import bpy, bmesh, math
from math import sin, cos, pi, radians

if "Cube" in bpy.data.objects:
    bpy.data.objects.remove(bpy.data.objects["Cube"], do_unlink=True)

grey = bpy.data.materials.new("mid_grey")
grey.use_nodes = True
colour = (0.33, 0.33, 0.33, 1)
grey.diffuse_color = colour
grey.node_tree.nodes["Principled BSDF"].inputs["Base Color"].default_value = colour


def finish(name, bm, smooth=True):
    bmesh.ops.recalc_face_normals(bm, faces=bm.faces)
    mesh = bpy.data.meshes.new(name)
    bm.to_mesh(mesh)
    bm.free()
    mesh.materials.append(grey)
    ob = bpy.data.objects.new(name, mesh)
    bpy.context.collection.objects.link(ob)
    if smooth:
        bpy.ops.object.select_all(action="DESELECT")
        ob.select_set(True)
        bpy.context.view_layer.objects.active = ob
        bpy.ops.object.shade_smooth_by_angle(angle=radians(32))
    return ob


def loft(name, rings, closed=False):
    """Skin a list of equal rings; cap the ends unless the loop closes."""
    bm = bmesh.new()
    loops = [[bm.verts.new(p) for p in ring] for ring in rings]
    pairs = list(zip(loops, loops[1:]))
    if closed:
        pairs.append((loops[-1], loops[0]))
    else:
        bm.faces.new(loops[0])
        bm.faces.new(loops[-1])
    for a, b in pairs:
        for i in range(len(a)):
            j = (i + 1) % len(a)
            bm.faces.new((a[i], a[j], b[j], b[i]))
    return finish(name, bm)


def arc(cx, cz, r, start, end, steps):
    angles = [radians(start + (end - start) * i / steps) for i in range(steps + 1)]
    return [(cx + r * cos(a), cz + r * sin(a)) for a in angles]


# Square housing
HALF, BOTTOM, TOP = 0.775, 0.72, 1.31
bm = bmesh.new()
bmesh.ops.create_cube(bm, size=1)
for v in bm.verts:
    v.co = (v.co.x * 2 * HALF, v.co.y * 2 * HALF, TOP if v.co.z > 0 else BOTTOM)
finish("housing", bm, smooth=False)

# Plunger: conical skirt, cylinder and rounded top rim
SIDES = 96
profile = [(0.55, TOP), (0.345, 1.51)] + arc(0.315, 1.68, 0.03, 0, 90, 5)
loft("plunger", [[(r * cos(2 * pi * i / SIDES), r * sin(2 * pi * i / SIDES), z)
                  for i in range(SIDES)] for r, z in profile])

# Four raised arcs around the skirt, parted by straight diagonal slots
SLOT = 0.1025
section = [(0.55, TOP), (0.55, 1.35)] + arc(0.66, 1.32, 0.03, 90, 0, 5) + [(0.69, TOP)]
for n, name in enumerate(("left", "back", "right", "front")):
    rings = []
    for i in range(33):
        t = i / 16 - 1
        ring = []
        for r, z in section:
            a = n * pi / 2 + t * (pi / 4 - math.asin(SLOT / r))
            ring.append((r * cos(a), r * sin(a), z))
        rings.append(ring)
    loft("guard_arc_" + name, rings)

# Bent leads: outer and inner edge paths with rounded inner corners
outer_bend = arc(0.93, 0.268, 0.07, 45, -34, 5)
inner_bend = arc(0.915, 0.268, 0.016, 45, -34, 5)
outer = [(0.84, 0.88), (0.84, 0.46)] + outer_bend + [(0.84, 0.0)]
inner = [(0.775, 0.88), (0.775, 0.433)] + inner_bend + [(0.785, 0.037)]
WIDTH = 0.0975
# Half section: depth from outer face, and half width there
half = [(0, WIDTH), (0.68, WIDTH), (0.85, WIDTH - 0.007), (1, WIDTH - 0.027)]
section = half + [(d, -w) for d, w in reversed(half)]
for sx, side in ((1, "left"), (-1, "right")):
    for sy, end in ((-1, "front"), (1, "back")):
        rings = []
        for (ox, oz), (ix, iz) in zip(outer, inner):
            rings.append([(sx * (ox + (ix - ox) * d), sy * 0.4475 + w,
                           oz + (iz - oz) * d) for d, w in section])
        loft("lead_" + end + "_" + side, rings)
=-=-=-=-=
■ **ACTION ITEM**: Copy all of the data exactly.

■ **RESPONSE**:
import bpy, bmesh, math
from math import sin, cos, pi, radians

if "Cube" in bpy.data.objects:
    bpy.data.objects.remove(bpy.data.objects["Cube"], do_unlink=True)

grey = bpy.data.materials.new("mid_grey")
grey.use_nodes = True
colour = (0.33, 0.33, 0.33, 1)
grey.diffuse_color = colour
grey.node_tree.nodes["Principled BSDF"].inputs["Base Color"].default_value = colour


def finish(name, bm, smooth=True):
    bmesh.ops.recalc_face_normals(bm, faces=bm.faces)
    mesh = bpy.data.meshes.new(name)
    bm.to_mesh(mesh)
    bm.free()
    mesh.materials.append(grey)
    ob = bpy.data.objects.new(name, mesh)
    bpy.context.collection.objects.link(ob)
    if smooth:
        bpy.ops.object.select_all(action="DESELECT")
        ob.select_set(True)
        bpy.context.view_layer.objects.active = ob
        bpy.ops.object.shade_smooth_by_angle(angle=radians(32))
    return ob


def loft(name, rings, closed=False):
    """Skin a list of equal rings; cap the ends unless the loop closes."""
    bm = bmesh.new()
    loops = [[bm.verts.new(p) for p in ring] for ring in rings]
    pairs = list(zip(loops, loops[1:]))
    if closed:
        pairs.append((loops[-1], loops[0]))
    else:
        bm.faces.new(loops[0])
        bm.faces.new(loops[-1])
    for a, b in pairs:
        for i in range(len(a)):
            j = (i + 1) % len(a)
            bm.faces.new((a[i], a[j], b[j], b[i]))
    return finish(name, bm)


def arc(cx, cz, r, start, end, steps):
    angles = [radians(start + (end - start) * i / steps) for i in range(steps + 1)]
    return [(cx + r * cos(a), cz + r * sin(a)) for a in angles]


# Square housing
HALF, BOTTOM, TOP = 0.775, 0.72, 1.31
bm = bmesh.new()
bmesh.ops.create_cube(bm, size=1)
for v in bm.verts:
    v.co = (v.co.x * 2 * HALF, v.co.y * 2 * HALF, TOP if v.co.z > 0 else BOTTOM)
finish("housing", bm, smooth=False)

# Plunger: conical skirt, cylinder and rounded top rim
SIDES = 96
profile = [(0.55, TOP), (0.345, 1.51)] + arc(0.315, 1.68, 0.03, 0, 90, 5)
loft("plunger", [[(r * cos(2 * pi * i / SIDES), r * sin(2 * pi * i / SIDES), z)
                  for i in range(SIDES)] for r, z in profile])

# Four raised arcs around the skirt, parted by straight diagonal slots
SLOT = 0.1025
section = [(0.55, TOP), (0.55, 1.35)] + arc(0.66, 1.32, 0.03, 90, 0, 5) + [(0.69, TOP)]
for n, name in enumerate(("left", "back", "right", "front")):
    rings = []
    for i in range(33):
        t = i / 16 - 1
        ring = []
        for r, z in section:
            a = n * pi / 2 + t * (pi / 4 - math.asin(SLOT / r))
            ring.append((r * cos(a), r * sin(a), z))
        rings.append(ring)
    loft("guard_arc_" + name, rings)

# Bent leads: outer and inner edge paths with rounded inner corners
outer_bend = arc(0.93, 0.268, 0.07, 45, -34, 5)
inner_bend = arc(0.915, 0.268, 0.016, 45, -34, 5)
outer = [(0.84, 0.88), (0.84, 0.46)] + outer_bend + [(0.84, 0.0)]
inner = [(0.775, 0.88), (0.775, 0.433)] + inner_bend + [(0.785, 0.037)]
WIDTH = 0.0975
# Half section: depth from outer face, and half width there
half = [(0, WIDTH), (0.68, WIDTH), (0.85, WIDTH - 0.007), (1, WIDTH - 0.027)]
section = half + [(d, -w) for d, w in reversed(half)]
for sx, side in ((1, "left"), (-1, "right")):
    for sy, end in ((-1, "front"), (1, "back")):
        rings = []
        for (ox, oz), (ix, iz) in zip(outer, inner):
            rings.append([(sx * (ox + (ix - ox) * d), sy * 0.4475 + w,
                           oz + (iz - oz) * d) for d, w in section])
        loft("lead_" + end + "_" + side, rings)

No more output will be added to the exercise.